(262,039
)
 
(481,764
)
 
(277,226
)
Net cash provided by investing activities - discontinued operations

 

 


42


Total cash used in investing activities
$
(262,039
)
 
$
(481,764
)
 
$
(277,226
)
Cash flows from financing activities:
 

 
 

 
 

Proceeds from long-term debt
$
1,995,000

 
$
962,000

 
$
114,375

Debt issuance costs
(14,294
)
 
(6,314
)
 
(6,452
)
Debt extinguishment premium

 
(16,271
)
 

Repayments of long-term debt
(1,842,290
)
 
(709,983
)
 
(82,891
)
Shares repurchased and retired
(207,416
)
 
(195,003
)
 
(97,430
)
Proceeds from issuance of shares in connection with share-based compensation
9,595

 
14,907

 
22,569

Minimum tax withholdings related to net share settlements
(14,043
)
 
(10,507
)
 
(15,230
)
Tax benefit related to stock options

 
2,315

 
6,513

Net cash (used in)/provided by financing activities - continuing operations
(73,448
)
 
41,144

 
(58,546
)
Net cash used in financing activities - discontinued operations

 

 

Total cash (used in)/provided by financing activities
$
(73,448
)
 
$
41,144

 
$
(58,546
)
Effect of exchange rate on cash
(1,325
)
 
2

 
2,182

Net change in cash and cash equivalents
$
46,773

 
$
(27,059
)
 
$
(5,053
)
Cash and cash equivalents at beginning of year
72,031

 
99,090

 
104,677

Less: Change in cash and cash equivalents of discontinued operations
3,655

 
(444
)
 
(7,612
)
Plus: Cash swept from/(to) discontinued operations
3,655

 
(444
)
 
(8,146
)
Cash and cash equivalents at end of year
$
118,804

 
$
72,031

 
$
99,090


 
 
 
 
 
Supplemental disclosures of cash flow information:
 

 
 

 
 

Cash paid for interest
$
53,455

 
$
58,566

 
$
64,679

Cash paid for income taxes
$
71,697

 
$
31,382

 
$
47,783

Cash refunds from income taxes
$
9,413

 
$
537

 
$
3,737

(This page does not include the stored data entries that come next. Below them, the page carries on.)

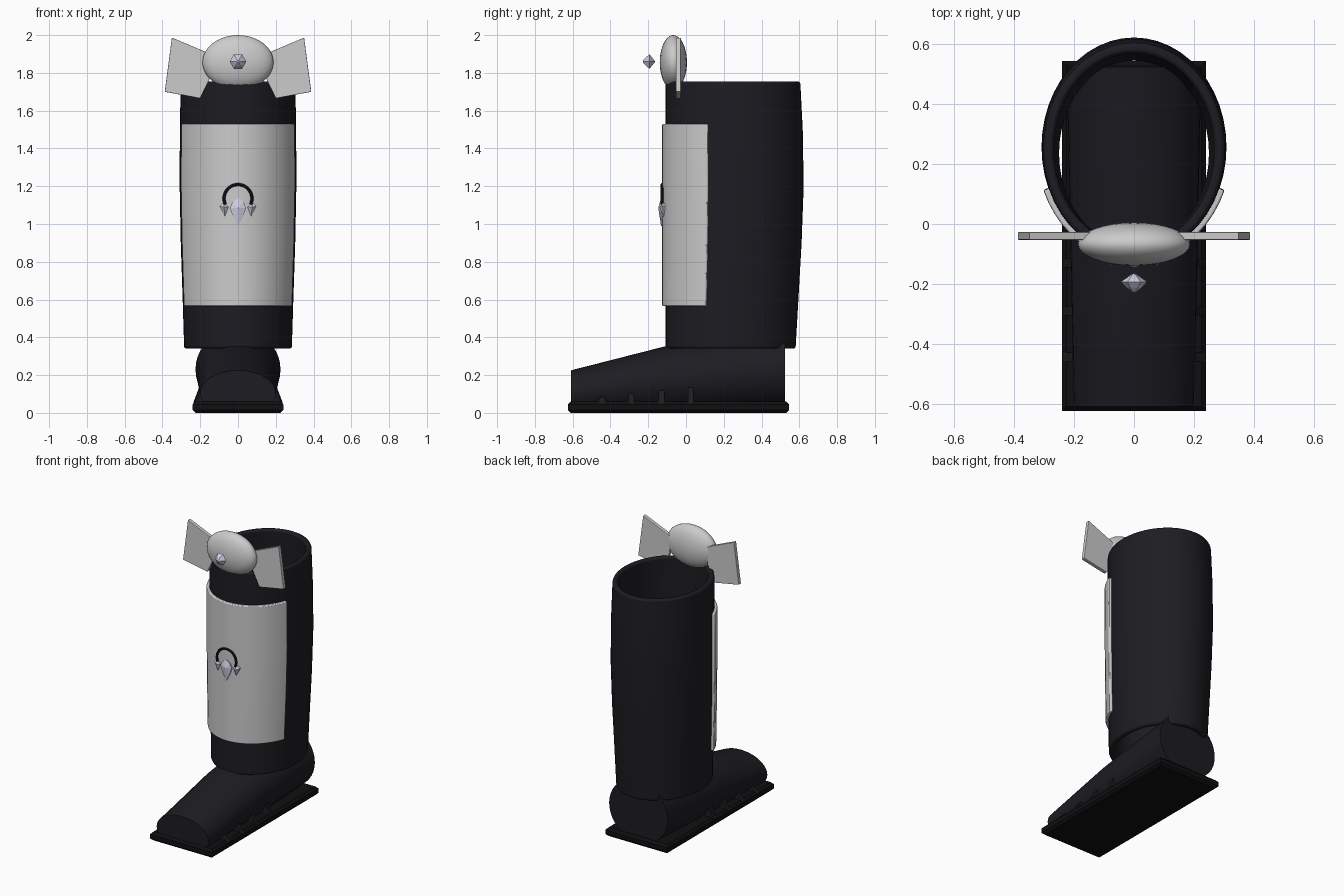
import bpy, bmesh
from math import sin, cos, pi, radians, sqrt

if "Cube" in bpy.data.objects:
    bpy.data.objects.remove(bpy.data.objects["Cube"])


def material(name, rgb):
    m = bpy.data.materials.new(name)
    m.diffuse_color = (*rgb, 1)
    m.use_nodes = True
    m.node_tree.nodes["Principled BSDF"].inputs["Base Color"].default_value = m.diffuse_color
    return m


BLACK = material("black_leather", (0.012, 0.012, 0.016))
SOLE = material("black_rubber", (0.005, 0.005, 0.006))
PLATE = material("pale_metal", (0.72, 0.72, 0.74))
GEM = material("lilac_gem", (0.62, 0.62, 0.75))


def finish(name, bm, mat, smooth=True, bevel=0):
    bmesh.ops.recalc_face_normals(bm, faces=bm.faces)
    me = bpy.data.meshes.new(name)
    bm.to_mesh(me)
    bm.free()
    ob = bpy.data.objects.new(name, me)
    bpy.context.collection.objects.link(ob)
    me.materials.append(mat)
    if smooth:
        for p in me.polygons:
            p.use_smooth = True
        me.set_sharp_from_angle(angle=radians(35))
    if bevel:
        b = ob.modifiers.new("bevel", 'BEVEL')
        b.width = bevel
        b.segments = 2
        b.limit_method = 'ANGLE'
        b.angle_limit = radians(50)
    return ob


def loft(name, rings, mat, loop=False, **kw):
    """Skin closed rings; loop joins last ring to first, otherwise cap ends."""
    bm = bmesh.new()
    vs = [[bm.verts.new(p) for p in r] for r in rings]
    n = len(vs[0])
    for k in range(len(vs) if loop else len(vs) - 1):
        a, b = vs[k], vs[(k + 1) % len(vs)]
        for i in range(n):
            j = (i + 1) % n
            bm.faces.new((a[i], a[j], b[j], b[i]))
    if not loop:
        bm.faces.new(vs[0])
        bm.faces.new(vs[-1])
    return finish(name, bm, mat, **kw)


def slab_y(name, pts, y0, y1, mat, **kw):
    """Extrude an (x, z) outline along y."""
    return loft(name, [[(x, y, z) for x, z in pts] for y in (y0, y1)], mat,
                smooth=False, **kw)


# Shaft shape: height, half width, back y
SHAFT = [(.34, .285, .58), (.6, .293, .595), (.9, .303, .612),
         (1.2, .309, .623), (1.5, .308, .618), (1.755, .303, .605)]
FRONT = -.108


def shaft_at(z):
    for (z0, w0, b0), (z1, w1, b1) in zip(SHAFT, SHAFT[1:]):
        if z <= z1:
            break
    t = (z - z0) / (z1 - z0)
    w, b = w0 + t * (w1 - w0), b0 + t * (b1 - b0)
    return w, (b - FRONT) / 2, (b + FRONT) / 2


def shaft_point(z, a, off):
    w, d, cy = shaft_at(z)
    return ((w + off) * sin(a), cy - (d + off) * cos(a), z)


def shaft_ring(z, off, n=48):
    return [shaft_point(z, 2 * pi * i / n, off) for i in range(n)]


# Hollow boot shaft, open at top and bottom
heights = [s[0] for s in SHAFT]
outer = [shaft_ring(z, 0) for z in heights]
inner = [shaft_ring(z, -.035) for z in reversed(heights)]
loft("boot_shaft", outer + inner, BLACK, loop=True, bevel=.012)

# Foot: elliptical sections from toe to heel, cut flat at the sole
foot = []
for y, cz, rx, rz in [(-.61, .105, .2, .12), (-.1, .17, .212, .185), (.525, .23, .225, .215)]:
    foot.append([(rx * cos(2 * pi * i / 40), y, max(.02, cz + rz * sin(2 * pi * i / 40)))
                 for i in range(40)])
loft("foot", foot, BLACK)

# Sole
sole = [[(sx * w, y, z) for sx, y in ((-1, -.625 + c), (1, -.625 + c), (1, .545 - c), (-1, .545 - c))]
        for z, w, c in ((0, .225, .015), (.015, .24, 0), (.045, .24, 0), (.06, .225, .015))]
loft("sole", sole, SOLE, smooth=False)

# Small tabs joining the foot to the sole
for side, s in (("left", -1), ("right", 1)):
    for k, (y, h) in enumerate([(-.445, .085), (-.29, .102), (-.13, .118), (.025, .138)]):
        slab_y(f"sole_tab_{side}_{k + 1}", [(s * .238, .05), (s * .17, .05), (s * .17, h), (s * .205, h)],
               y - .015, y + .015, BLACK)

# Curved shin plate wrapped around the front
N = 20
arc = [radians(-68 + 136 * i / N) for i in range(N + 1)]
rings = []
for z in (.565, .75, .9, 1.05, 1.2, 1.35, 1.53):
    rings.append([shaft_point(z, a, .018) for a in arc] +
                 [shaft_point(z, a, -.005) for a in reversed(arc)])
loft("shin_plate", rings, PLATE, bevel=.006)

# Dark open ring on the plate
ring = []
for i in range(25):
    a = radians(-25 + 230 * i / 24)
    ring.append([((.074 + .008 * cos(t)) * cos(a), -.127 + .008 * sin(t),
                  1.135 + (.074 + .008 * cos(t)) * sin(a))
                 for t in [2 * pi * j / 8 for j in range(8)]])
loft("emblem_ring", ring, BLACK)


# Faceted pendants below the ring
def pendant(name, pts, cx, cz, yb, yf):
    bm = bmesh.new()
    back = [bm.verts.new((x, yb, z)) for x, z in pts]
    rim = [bm.verts.new((x, yb - .012, z)) for x, z in pts]
    tip = bm.verts.new((cx, yf, cz))
    for i in range(len(pts)):
        j = (i + 1) % len(pts)
        bm.faces.new((back[i], back[j], rim[j], rim[i]))
        bm.faces.new((rim[i], rim[j], tip))
    bm.faces.new(back)
    finish(name, bm, GEM, smooth=False)


pendant("pendant_centre", [(0, .99), (.025, 1.035), (.043, 1.085), (.03, 1.115), (0, 1.138),
                           (-.03, 1.115), (-.043, 1.085), (-.025, 1.035)], 0, 1.085, -.12, -.147)
for side, s in (("left", -1), ("right", 1)):
    pendant(f"pendant_{side}", [(s * .07, 1.04), (s * .098, 1.095), (s * .078, 1.112), (s * .05, 1.09)],
            s * .074, 1.088, -.11, -.14)

# Knee guard: flattened ball
bm = bmesh.new()
bmesh.ops.create_uvsphere(bm, u_segments=32, v_segments=20, radius=1)
for v in bm.verts:
    x, y, z = v.co
    v.co = (x * .188, -.067 + y * .072, 1.856 + z * .144)
finish("knee_guard", bm, PLATE)

# Side wings of the knee guard
for side, s in (("left", -1), ("right", 1)):
    slab_y(f"knee_wing_{side}", [(s * x, z) for x, z in
           ((.35, 1.987), (.388, 1.7), (.2, 1.665), (.145, 1.78), (.145, 1.9))],
           -.053, -.027, PLATE, bevel=.003)

# Six-sided gem floating in front of the knee guard
gem = [[(r * cos(pi / 3 * i), y, 1.86 + r * sin(pi / 3 * i)) for i in range(6)]
       for y, r in ((-.165, .004), (-.193, .044), (-.212, .026), (-.228, .006))]
loft("knee_gem", gem, GEM, smooth=False)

Non-cash investing and financing activities:
 
 
 

 
 
Capital expenditures included in accounts payable and accrued liabilities
$
5,524

 
$
23,108